(Data items)
···
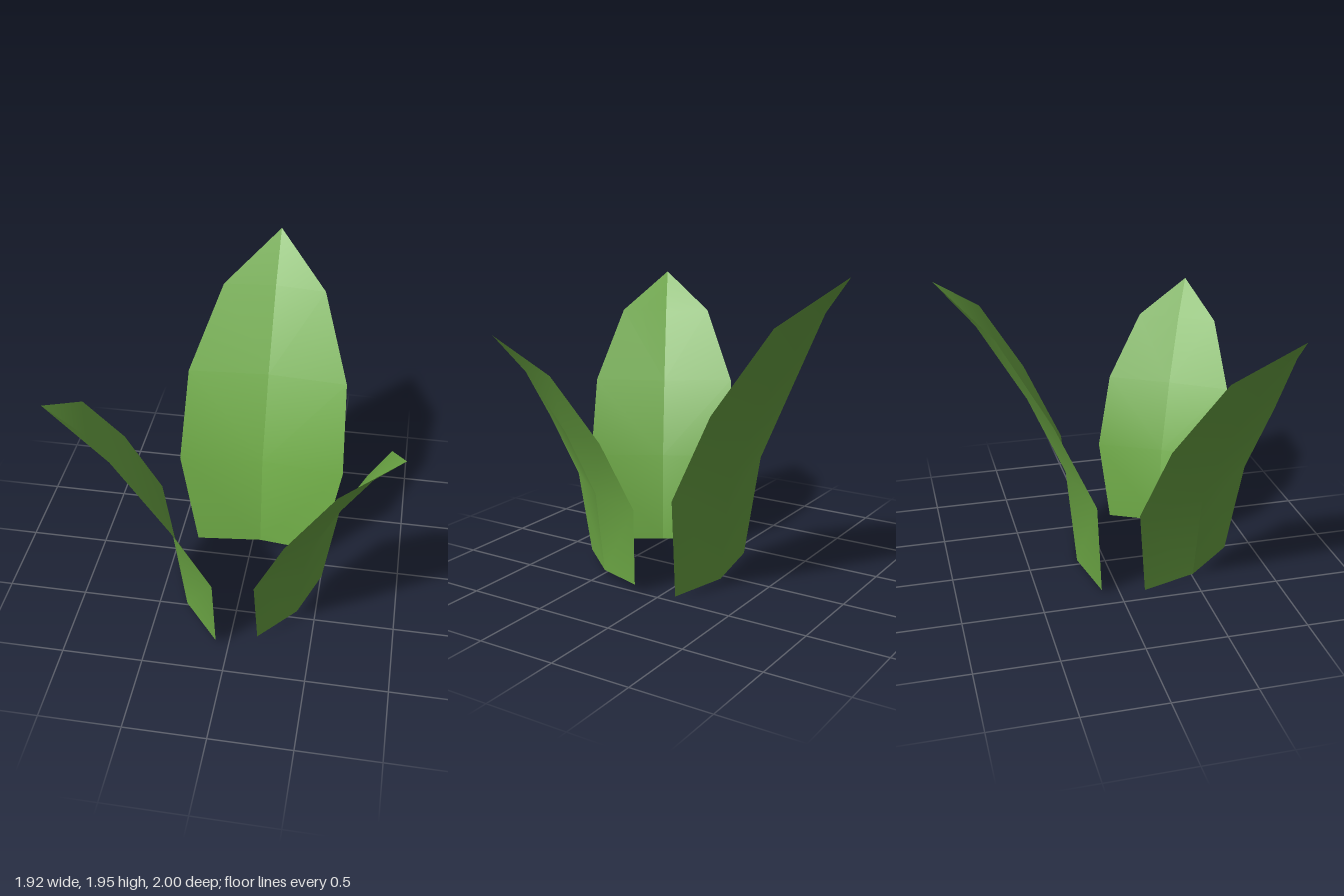
import * as THREE from 'three';

// Cross-sections of one blade from base up: half width, rim y, rim z, midrib y, midrib z
const SECTIONS = [
  [0.42, 0.023, 0, 0.003, -0.067],
  [0.535, 0.667, -0.055, 0.65, -0.13],
  [0.51, 1.2, -0.3, 1.18, -0.365],
  [0.325, 1.69, -0.59, 1.67, -0.655],
];
const TIP = [0, 1.955, -0.89];

// One half of a blade; halves stay separate so the midrib is a sharp fold
function halfBlade(side) {
  const points = [];
  const index = [];
  const face = (a, b, c) => index.push(...(side > 0 ? [a, b, c] : [a, c, b]));
  for (const [w, rimY, rimZ, midY, midZ] of SECTIONS) {
    points.push(0, midY, midZ, side * w, rimY, rimZ);
  }
  points.push(...TIP);
  const last = SECTIONS.length - 1;
  for (let i = 0; i < last; i++) {
    const m = i * 2;
    face(m, m + 1, m + 3);
    face(m, m + 3, m + 2);
  }
  face(last * 2, last * 2 + 1, last * 2 + 2);

  const geometry = new THREE.BufferGeometry();
  geometry.setAttribute('position', new THREE.Float32BufferAttribute(points, 3));
  geometry.setIndex(index);
  geometry.computeVertexNormals();
  return geometry;
}

export function createModel() {
  const green = new THREE.MeshStandardMaterial({ color: 0x70ad47, side: THREE.DoubleSide });
  green.name = 'leafGreen';

  const halves = [['leftHalf', halfBlade(1)], ['rightHalf', halfBlade(-1)]];
  const model = new THREE.Group();
  model.name = 'leafTuft';

  // Three blades fanned 120 degrees apart, each a little smaller
  const addLeaf = (name, position, turn, scale) => {
    const leaf = new THREE.Group();
    leaf.name = name;
    for (const [halfName, geometry] of halves) {
      const mesh = new THREE.Mesh(geometry, green);
      mesh.name = halfName;
      leaf.add(mesh);
    }
    leaf.position.set(...position);
    leaf.rotation.y = turn;
    leaf.scale.setScalar(scale);
    model.add(leaf);
  };
  const third = (Math.PI * 2) / 3;
  addLeaf('backLeaf', [0.05, 0, -0.11], 0, 1);
  addLeaf('rightLeaf', [-0.268, 0.019, 0.472], third, 0.9);
  addLeaf('leftLeaf', [0.34, 0.036, 0.45], -third, 0.8);
  return model;
}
···
## To do
All that is wanted is each line, word for word, from the first line of the data to the one holding "const geometry = new", with the pictures left out.

## Solution
import * as THREE from 'three';

// Cross-sections of one blade from base up: half width, rim y, rim z, midrib y, midrib z
const SECTIONS = [
  [0.42, 0.023, 0, 0.003, -0.067],
  [0.535, 0.667, -0.055, 0.65, -0.13],
  [0.51, 1.2, -0.3, 1.18, -0.365],
  [0.325, 1.69, -0.59, 1.67, -0.655],
];
const TIP = [0, 1.955, -0.89];

// One half of a blade; halves stay separate so the midrib is a sharp fold
function halfBlade(side) {
  const points = [];
  const index = [];
  const face = (a, b, c) => index.push(...(side > 0 ? [a, b, c] : [a, c, b]));
  for (const [w, rimY, rimZ, midY, midZ] of SECTIONS) {
    points.push(0, midY, midZ, side * w, rimY, rimZ);
  }
  points.push(...TIP);
  const last = SECTIONS.length - 1;
  for (let i = 0; i < last; i++) {
    const m = i * 2;
    face(m, m + 1, m + 3);
    face(m, m + 3, m + 2);
  }
  face(last * 2, last * 2 + 1, last * 2 + 2);

  const geometry = new THREE.BufferGeometry();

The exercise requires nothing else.